**Task instructions**
Exactly retype the opening line of the entries and every line after it, ending with the line that contains "bm.faces.new(vs[0])". Skip all pictures.

____ Entries supplied

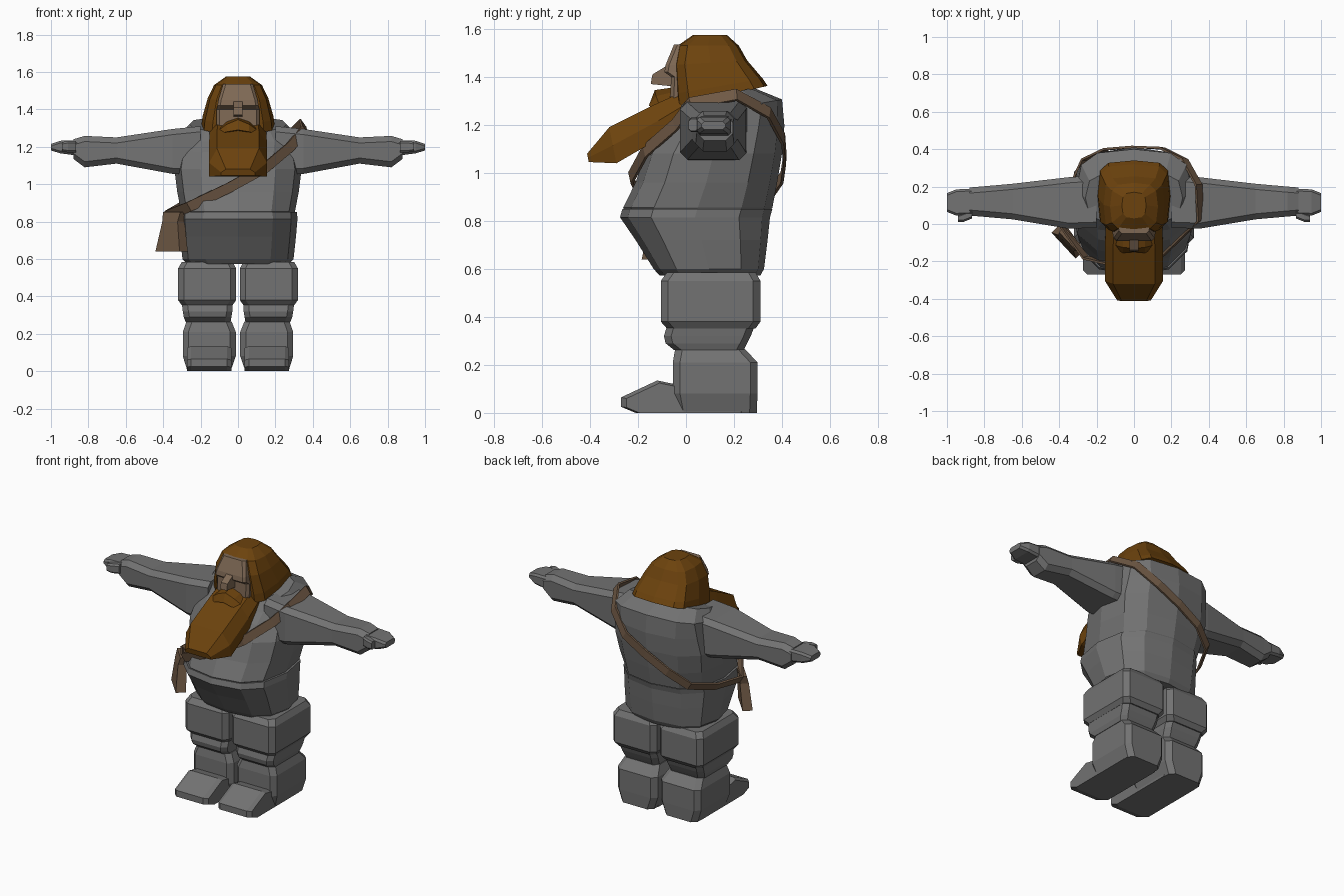
import bpy, bmesh, math
from mathutils import Vector


def material(name, rgb):
    m = bpy.data.materials.new(name)
    m.diffuse_color = (*rgb, 1)
    return m


GREY = material("grey cloth", (0.17, 0.17, 0.17))
HAIR = material("brown hair", (0.15, 0.055, 0.004))
SKIN = material("tan skin", (0.21, 0.14, 0.09))
LEATHER = material("leather", (0.16, 0.10, 0.06))


def loft(name, rings, mat, mirror=False, closed=False):
    """Skin a list of equal-sized point rings, capped unless closed."""
    bm = bmesh.new()
    vs = [[bm.verts.new(p) for p in r] for r in rings]
    n = len(vs[0])
    for i in range(len(vs) if closed else len(vs) - 1):
        a, b = vs[i], vs[(i + 1) % len(vs)]
        for k in range(n):
            bm.faces.new((a[k], a[(k + 1) % n], b[(k + 1) % n], b[k]))
    if not closed:
        bm.faces.new(vs[0])
        bm.faces.new(vs[-1])
    bmesh.ops.recalc_face_normals(bm, faces=bm.faces)
    me = bpy.data.meshes.new(name)
    bm.to_mesh(me)
    bm.free()
    me.materials.append(mat)
    ob = bpy.data.objects.new(name, me)
    bpy.context.collection.objects.link(ob)
    if mirror:
        mod = ob.modifiers.new("mirror", "MIRROR")
        mod.use_mirror_merge = False
    return ob


def oval(z, hx, y0, y1, slope=0, e=2.6, n=12):
    """Rounded-square ring; height rises with slope towards the back."""
    pts = []
    for k in range(n):
        a = 2 * math.pi * k / n
        c, s = math.cos(a), math.sin(a)
        x = math.copysign(abs(c) ** (2 / e), c) * hx
        y = (y0 + y1) / 2 + math.copysign(abs(s) ** (2 / e), s) * (y1 - y0) / 2
        pts.append((x, y, z + slope * (y - y0)))
    return pts


def box(axis, t, a0, a1, b0, b1, ch=0.02):
    """Chamfered rectangle across the given axis."""
    ab = [(a0 + ch, b0), (a1 - ch, b0), (a1, b0 + ch), (a1, b1 - ch),
          (a1 - ch, b1), (a0 + ch, b1), (a0, b1 - ch), (a0, b0 + ch)]
    return [(a, b, t) if axis == "z" else (t, a, b) for a, b in ab]


def boxes(name, axis, rows, mat, ch=0.02, mirror=True):
    return loft(name, [box(axis, *r, ch) for r in rows], mat, mirror)


# Body
loft("tunic", [oval(0.83, 0.29, -0.25, 0.34), oval(0.855, 0.305, -0.262, 0.36),
               oval(0.96, 0.325, -0.21, 0.38), oval(1.08, 0.34, -0.17, 0.40),
               oval(1.17, 0.325, -0.11, 0.41, 0.05),
               oval(1.225, 0.31, -0.05, 0.40, 0.18, 3),
               oval(1.285, 0.26, 0.0, 0.28, 0.25, 3.2)], GREY)
loft("hips", [oval(0.572, 0.27, -0.11, 0.31), oval(0.60, 0.297, -0.135, 0.325),
              oval(0.72, 0.31, -0.21, 0.34), oval(0.815, 0.318, -0.275, 0.35),
              oval(0.85, 0.315, -0.265, 0.36)], GREY)

# Arms
boxes("arm", "x", [(0.20, -0.02, 0.26, 1.05, 1.31), (0.35, -0.025, 0.25, 1.055, 1.295),
                   (0.65, 0.025, 0.215, 1.11, 1.25), (0.82, 0.04, 0.20, 1.09, 1.258),
                   (0.88, 0.045, 0.195, 1.135, 1.24)], GREY, 0.03)
boxes("hand", "x", [(0.84, 0.05, 0.19, 1.15, 1.235), (0.95, 0.045, 0.185, 1.165, 1.232),
                    (1.0, 0.065, 0.165, 1.18, 1.215)], GREY, 0.012)
boxes("thumb", "x", [(0.865, 0.03, 0.08, 1.17, 1.23), (0.91, 0.012, 0.06, 1.17, 1.23),
                     (0.94, 0.01, 0.05, 1.175, 1.225)], GREY, 0.01)

# Legs
boxes("thigh", "z", [(0.585, 0.03, 0.30, -0.08, 0.29), (0.55, 0.01, 0.32, -0.105, 0.31),
                     (0.38, 0.01, 0.32, -0.105, 0.31), (0.352, 0.03, 0.30, -0.08, 0.29)],
      GREY, 0.03)
boxes("knee", "z", [(0.36, 0.03, 0.30, -0.08, 0.285), (0.32, 0.03, 0.295, -0.092, 0.27),
                    (0.29, 0.035, 0.29, -0.085, 0.255), (0.262, 0.04, 0.28, -0.05, 0.24)],
      GREY, 0.03)
boxes("shin", "z", [(0.267, 0.035, 0.275, -0.045, 0.245), (0.21, 0.012, 0.295, -0.055, 0.298),
                    (0.08, 0.012, 0.295, -0.055, 0.298), (0.0, 0.04, 0.27, -0.04, 0.295)],
      GREY, 0.03)
foot = [(-0.27, 0.025), (-0.27, 0.065), (-0.12, 0.135), (0.0, 0.11),
        (0.25, 0.06), (0.25, 0.0), (-0.21, 0.0)]
loft("foot", [[(x, 0.0 + y * s, z * s) for y, z in foot]
              for x, s in ((0.035, 0.92), (0.06, 1), (0.25, 1), (0.272, 0.92))], GREY, True)

# Head
boxes("face", "z", [(1.24, -0.115, 0.115, -0.07, 0.08), (1.40, -0.115, 0.115, -0.062, 0.08),
                    (1.42, -0.11, 0.11, -0.09, 0.08), (1.45, -0.105, 0.105, -0.085, 0.08),
                    (1.535, -0.08, 0.08, -0.05, 0.06)], SKIN, 0.015, False)
nose = [(-0.05, 1.465), (-0.14, 1.41), (-0.147, 1.37), (-0.05, 1.36)]
loft("nose", [[(x, y, z) for y, z in nose] for x in (-0.023, 0.023)], SKIN)
loft("hair", [oval(1.275, 0.195, -0.04, 0.34, 0.23, 4), oval(1.33, 0.19, -0.045, 0.32, 0.17, 4),
              oval(1.45, 0.162, -0.05, 0.255, 0.06, 4), oval(1.53, 0.128, -0.035, 0.22, 0, 3.5),
              oval(1.575, 0.065, 0.03, 0.17, 0, 3)], HAIR)


# Beard, as cross-sections from chin to tip: top and bottom (y, z), half width
def beard_ring(ty, tz, by, bz, w):
    my, mz = (ty + by) / 2, (tz + bz) / 2
    return [(-0.72 * w, ty, tz), (0.72 * w, ty, tz), (w, my, mz),
            (w, by, bz), (-w, by, bz), (-w, my, mz)]


loft("beard", [beard_ring(-0.01, 1.34, 0.04, 1.25, 0.15),
               beard_ring(-0.13, 1.285, -0.10, 1.15, 0.155),
               beard_ring(-0.32, 1.19, -0.29, 1.04, 0.155),
               beard_ring(-0.412, 1.08, -0.405, 1.045, 0.09)], HAIR)
loft("moustache", [[(0, -0.06, 1.355), (0, -0.13, 1.345), (0, -0.15, 1.29), (0, -0.06, 1.28)],
                   [(0.06, -0.06, 1.335), (0.06, -0.125, 1.32),
                    (0.06, -0.155, 1.28), (0.06, -0.06, 1.26)],
                   [(0.115, -0.06, 1.285), (0.115, -0.11, 1.28),
                    (0.115, -0.12, 1.265), (0.115, -0.06, 1.25)]], HAIR, True)

# Shoulder strap: thin band swept round the body
path = [Vector(p) for p in (
    (-0.375, -0.02, 0.835), (-0.26, -0.18, 0.88), (-0.05, -0.23, 0.98), (0.15, -0.17, 1.09),
    (0.28, -0.045, 1.20), (0.355, 0.02, 1.29), (0.345, 0.21, 1.325), (0.27, 0.345, 1.25),
    (0.15, 0.405, 1.14), (0.0, 0.412, 1.06), (-0.15, 0.40, 0.98), (-0.265, 0.345, 0.90),
    (-0.34, 0.18, 0.855))]
centre = Vector((0, 0.09, 1.07))
band = []
for i, p in enumerate(path):
    t = (path[(i + 1) % len(path)] - path[i - 1]).normalized()
    out = p - centre
    out = (out - t * out.dot(t)).normalized()
    w = t.cross(out) * 0.027
    h = out * 0.006
    band.append([p + w + h, p - w + h, p - w - h, p + w - h])
loft("strap", band, LEATHER, closed=True)


# Bag on the hip, turned diagonally and wider at the base
def bag_ring(z, cx, cy, half, thick):
    u, v = Vector((0.68, -0.73, 0)), Vector((0.73, 0.68, 0))
    c = Vector((cx, cy, z))
    return [c + u * (a * half) + v * (b * thick)
            for a, b in ((-1, -1), (1, -1), (1, 1), (-1, 1))]


loft("bag", [bag_ring(0.64, -0.355, -0.095, 0.095, 0.03),
             bag_ring(0.80, -0.345, -0.085, 0.06, 0.026),
             bag_ring(0.85, -0.34, -0.08, 0.068, 0.02)], LEATHER)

________

**Result**
import bpy, bmesh, math
from mathutils import Vector


def material(name, rgb):
    m = bpy.data.materials.new(name)
    m.diffuse_color = (*rgb, 1)
    return m


GREY = material("grey cloth", (0.17, 0.17, 0.17))
HAIR = material("brown hair", (0.15, 0.055, 0.004))
SKIN = material("tan skin", (0.21, 0.14, 0.09))
LEATHER = material("leather", (0.16, 0.10, 0.06))


def loft(name, rings, mat, mirror=False, closed=False):
    """Skin a list of equal-sized point rings, capped unless closed."""
    bm = bmesh.new()
    vs = [[bm.verts.new(p) for p in r] for r in rings]
    n = len(vs[0])
    for i in range(len(vs) if closed else len(vs) - 1):
        a, b = vs[i], vs[(i + 1) % len(vs)]
        for k in range(n):
            bm.faces.new((a[k], a[(k + 1) % n], b[(k + 1) % n], b[k]))
    if not closed:
        bm.faces.new(vs[0])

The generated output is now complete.